REQUIRED WORK
Filter the entries for the word "math". Copy each line in which it occurs.
START TASK DATA
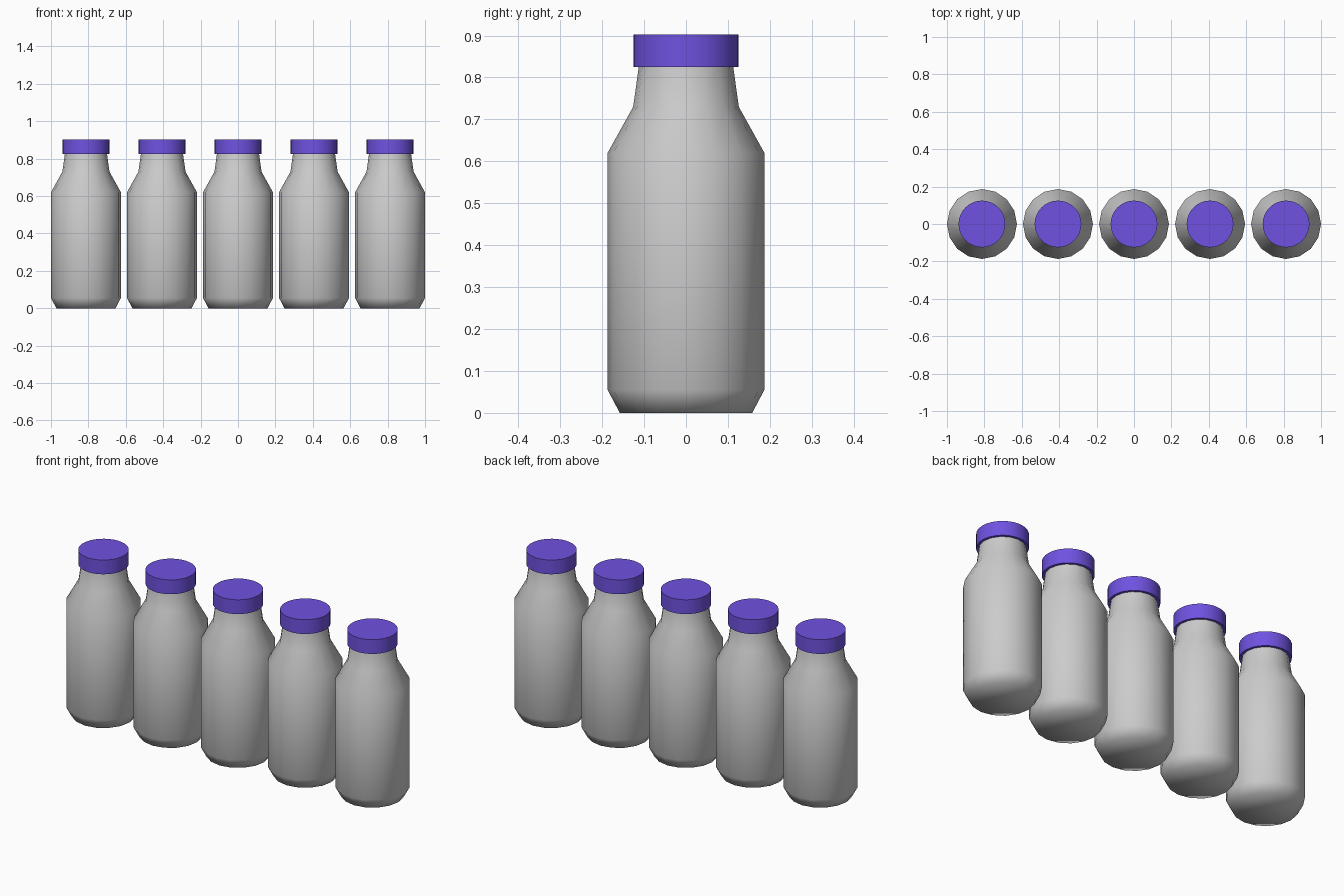
import bpy, bmesh, math

if "Cube" in bpy.data.objects:
    bpy.data.objects.remove(bpy.data.objects["Cube"])

BODY = [(0.158, 0), (0.187, 0.055), (0.187, 0.62), (0.126, 0.73), (0.112, 0.83)]
CAP = [(0.112, 0.825), (0.125, 0.825), (0.125, 0.903)]


def lathe(name, profile, sides, x, smooth_angle, material=None):
    """Closed solid of revolution around a vertical axis at x."""
    bm = bmesh.new()
    rings = []
    for r, z in profile:
        rings.append([bm.verts.new((r * math.cos(2 * math.pi * i / sides),
                                    r * math.sin(2 * math.pi * i / sides), z))
                      for i in range(sides)])
    for a, b in zip(rings, rings[1:]):
        for i in range(sides):
            j = (i + 1) % sides
            bm.faces.new((a[i], a[j], b[j], b[i]))
    bm.faces.new(rings[0][::-1])
    bm.faces.new(rings[-1])
    mesh = bpy.data.meshes.new(name)
    bm.to_mesh(mesh)
    bm.free()
    obj = bpy.data.objects.new(name, mesh)
    obj.location.x = x
    bpy.context.collection.objects.link(obj)
    if material:
        mesh.materials.append(material)
    bpy.ops.object.select_all(action='DESELECT')
    obj.select_set(True)
    bpy.context.view_layer.objects.active = obj
    bpy.ops.object.shade_smooth_by_angle(angle=math.radians(smooth_angle))
    return obj


purple = bpy.data.materials.new("cap_purple")
purple.diffuse_color = (0.16, 0.085, 0.75, 1)
purple.use_nodes = True
purple.node_tree.nodes["Principled BSDF"].inputs["Base Color"].default_value = purple.diffuse_color

# Row of five capped bottles
for n in range(5):
    x = (n - 2) * 0.4065
    lathe(f"bottle_body_{n + 1}", BODY, 16, x, 75)
    lathe(f"bottle_cap_{n + 1}", CAP, 32, x, 40, purple)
END TASK DATA
SOLUTION FOR THIS EXERCISE
import bpy, bmesh, math
        rings.append([bm.verts.new((r * math.cos(2 * math.pi * i / sides),
                                    r * math.sin(2 * math.pi * i / sides), z))
    bpy.ops.object.shade_smooth_by_angle(angle=math.radians(smooth_angle))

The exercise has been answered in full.